_What you should do_. Leaving out all pictures, reproduce the entries below exactly, from the first line through the line that contains "colour = (0.6, 0.6, 0.6, 1)".
== Segment start ==
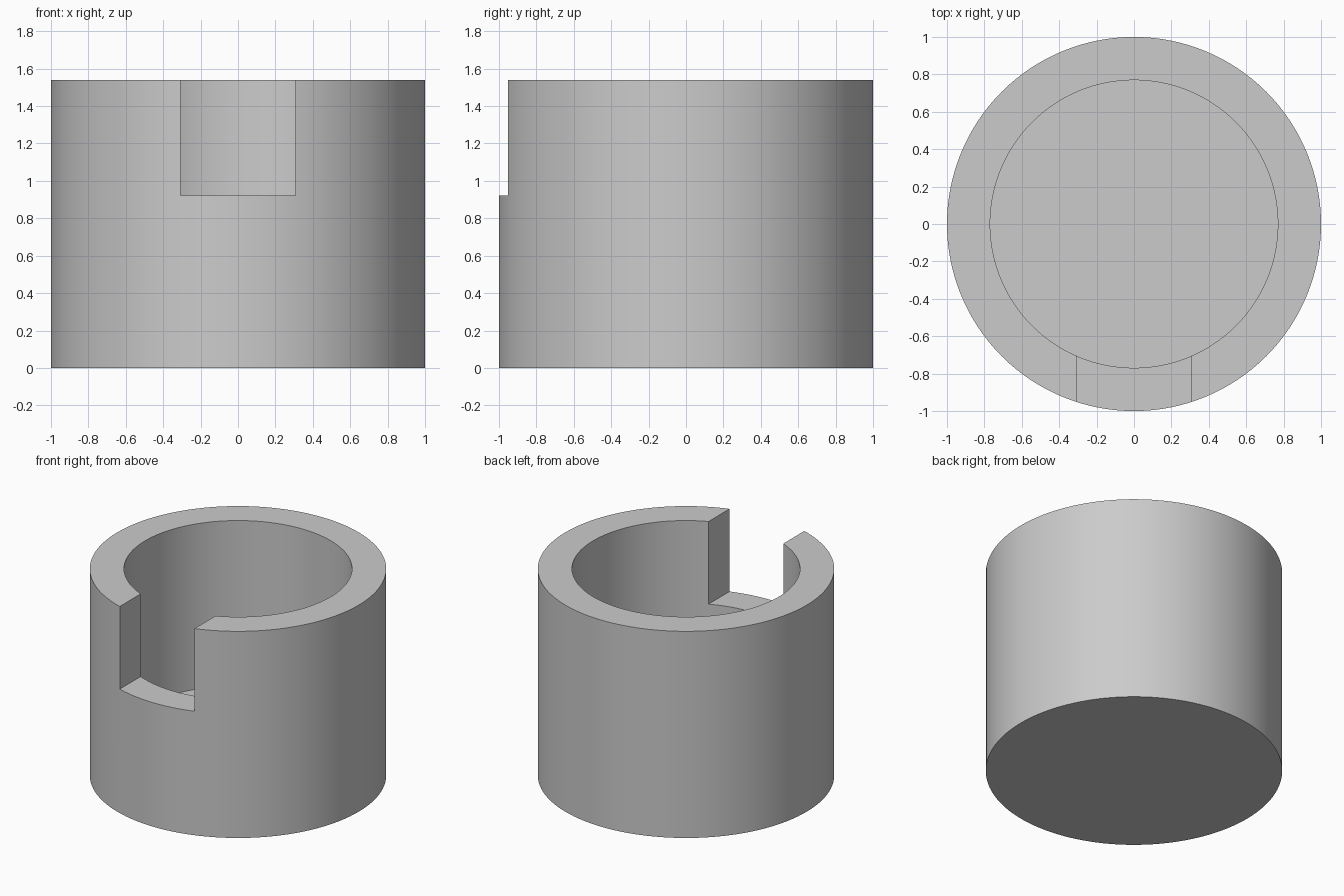
import bpy
import math

UNIT = 1 / 13            # outer radius is 13 units
HEIGHT = 20 * UNIT
BORE = 10 * UNIT
FLOOR = 4 * UNIT
NOTCH_WIDTH = 8 * UNIT
NOTCH_SILL = 12 * UNIT

default = bpy.data.objects.get("Cube")
if default:
    bpy.data.objects.remove(default, do_unlink=True)

grey = bpy.data.materials.new("plain grey")
colour = (0.6, 0.6, 0.6, 1)
grey.use_nodes = True
grey.diffuse_color = colour
grey.node_tree.nodes["Principled BSDF"].inputs["Base Color"].default_value = colour


def cylinder(name, radius, bottom, top):
    bpy.ops.mesh.primitive_cylinder_add(
        vertices=128, radius=radius, depth=top - bottom,
        location=(0, 0, (bottom + top) / 2))
    obj = bpy.context.object
    obj.name = name
    return obj


def cut(target, cutter):
    mod = target.modifiers.new("cut " + cutter.name, 'BOOLEAN')
    mod.operation = 'DIFFERENCE'
    mod.solver = 'EXACT'
    mod.object = cutter
    bpy.context.view_layer.objects.active = target
    bpy.ops.object.modifier_apply(modifier=mod.name)
    bpy.data.objects.remove(cutter, do_unlink=True)


# Solid round body
cup = cylinder("cup_body", 1, 0, HEIGHT)
cup.data.materials.append(grey)

# Blind bore, leaving a floor
cut(cup, cylinder("bore", BORE, FLOOR, HEIGHT + 0.2))

# Square notch through the front wall
bpy.ops.mesh.primitive_cube_add(size=1, location=(0, -0.7, NOTCH_SILL + 0.5))
notch = bpy.context.object
notch.name = "notch"
notch.scale = (NOTCH_WIDTH, 1, 1)
bpy.context.view_layer.update()
cut(cup, notch)

# Smooth walls with crisp rims
bpy.ops.object.select_all(action='DESELECT')
cup.select_set(True)
bpy.context.view_layer.objects.active = cup
bpy.ops.object.shade_smooth_by_angle(angle=math.radians(30))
== Segment end ==
_Answer to this exercise_.
import bpy
import math

UNIT = 1 / 13            # outer radius is 13 units
HEIGHT = 20 * UNIT
BORE = 10 * UNIT
FLOOR = 4 * UNIT
NOTCH_WIDTH = 8 * UNIT
NOTCH_SILL = 12 * UNIT

default = bpy.data.objects.get("Cube")
if default:
    bpy.data.objects.remove(default, do_unlink=True)

grey = bpy.data.materials.new("plain grey")
colour = (0.6, 0.6, 0.6, 1)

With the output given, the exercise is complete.